(Source records)

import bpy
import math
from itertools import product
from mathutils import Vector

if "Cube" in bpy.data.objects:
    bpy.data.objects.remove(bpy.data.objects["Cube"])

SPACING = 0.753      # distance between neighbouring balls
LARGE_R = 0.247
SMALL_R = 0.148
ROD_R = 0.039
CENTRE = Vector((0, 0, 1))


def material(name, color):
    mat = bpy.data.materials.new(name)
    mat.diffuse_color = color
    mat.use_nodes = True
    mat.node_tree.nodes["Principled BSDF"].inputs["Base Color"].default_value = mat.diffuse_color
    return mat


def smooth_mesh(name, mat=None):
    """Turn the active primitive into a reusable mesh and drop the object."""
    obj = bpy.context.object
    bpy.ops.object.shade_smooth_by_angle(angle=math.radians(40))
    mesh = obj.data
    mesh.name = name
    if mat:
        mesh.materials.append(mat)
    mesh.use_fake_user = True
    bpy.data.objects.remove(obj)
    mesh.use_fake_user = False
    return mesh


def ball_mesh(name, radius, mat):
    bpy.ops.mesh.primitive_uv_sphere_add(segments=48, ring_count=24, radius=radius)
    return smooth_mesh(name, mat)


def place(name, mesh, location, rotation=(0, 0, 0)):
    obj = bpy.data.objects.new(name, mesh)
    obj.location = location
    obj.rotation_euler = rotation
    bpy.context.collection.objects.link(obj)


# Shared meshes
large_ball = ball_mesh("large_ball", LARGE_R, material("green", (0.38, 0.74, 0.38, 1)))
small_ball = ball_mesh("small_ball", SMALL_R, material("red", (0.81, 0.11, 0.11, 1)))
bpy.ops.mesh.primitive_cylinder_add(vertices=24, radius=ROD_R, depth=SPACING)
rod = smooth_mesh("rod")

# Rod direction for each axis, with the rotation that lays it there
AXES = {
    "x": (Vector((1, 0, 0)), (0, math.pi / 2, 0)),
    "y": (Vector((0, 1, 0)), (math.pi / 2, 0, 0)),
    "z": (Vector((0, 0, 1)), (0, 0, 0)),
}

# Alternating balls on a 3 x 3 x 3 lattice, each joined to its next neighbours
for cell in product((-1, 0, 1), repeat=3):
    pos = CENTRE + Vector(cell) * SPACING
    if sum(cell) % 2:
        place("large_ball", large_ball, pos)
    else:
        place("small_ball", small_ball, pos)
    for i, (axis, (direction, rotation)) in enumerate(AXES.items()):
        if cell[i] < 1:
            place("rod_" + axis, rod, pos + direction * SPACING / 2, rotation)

__Task brief__. Every record must be given again exactly as it was written.

__The answer__.
import bpy
import math
from itertools import product
from mathutils import Vector

if "Cube" in bpy.data.objects:
    bpy.data.objects.remove(bpy.data.objects["Cube"])

SPACING = 0.753      # distance between neighbouring balls
LARGE_R = 0.247
SMALL_R = 0.148
ROD_R = 0.039
CENTRE = Vector((0, 0, 1))


def material(name, color):
    mat = bpy.data.materials.new(name)
    mat.diffuse_color = color
    mat.use_nodes = True
    mat.node_tree.nodes["Principled BSDF"].inputs["Base Color"].default_value = mat.diffuse_color
    return mat


def smooth_mesh(name, mat=None):
    """Turn the active primitive into a reusable mesh and drop the object."""
    obj = bpy.context.object
    bpy.ops.object.shade_smooth_by_angle(angle=math.radians(40))
    mesh = obj.data
    mesh.name = name
    if mat:
        mesh.materials.append(mat)
    mesh.use_fake_user = True
    bpy.data.objects.remove(obj)
    mesh.use_fake_user = False
    return mesh


def ball_mesh(name, radius, mat):
    bpy.ops.mesh.primitive_uv_sphere_add(segments=48, ring_count=24, radius=radius)
    return smooth_mesh(name, mat)


def place(name, mesh, location, rotation=(0, 0, 0)):
    obj = bpy.data.objects.new(name, mesh)
    obj.location = location
    obj.rotation_euler = rotation
    bpy.context.collection.objects.link(obj)


# Shared meshes
large_ball = ball_mesh("large_ball", LARGE_R, material("green", (0.38, 0.74, 0.38, 1)))
small_ball = ball_mesh("small_ball", SMALL_R, material("red", (0.81, 0.11, 0.11, 1)))
bpy.ops.mesh.primitive_cylinder_add(vertices=24, radius=ROD_R, depth=SPACING)
rod = smooth_mesh("rod")

# Rod direction for each axis, with the rotation that lays it there
AXES = {
    "x": (Vector((1, 0, 0)), (0, math.pi / 2, 0)),
    "y": (Vector((0, 1, 0)), (math.pi / 2, 0, 0)),
    "z": (Vector((0, 0, 1)), (0, 0, 0)),
}

# Alternating balls on a 3 x 3 x 3 lattice, each joined to its next neighbours
for cell in product((-1, 0, 1), repeat=3):
    pos = CENTRE + Vector(cell) * SPACING
    if sum(cell) % 2:
        place("large_ball", large_ball, pos)
    else:
        place("small_ball", small_ball, pos)
    for i, (axis, (direction, rotation)) in enumerate(AXES.items()):
        if cell[i] < 1:
            place("rod_" + axis, rod, pos + direction * SPACING / 2, rotation)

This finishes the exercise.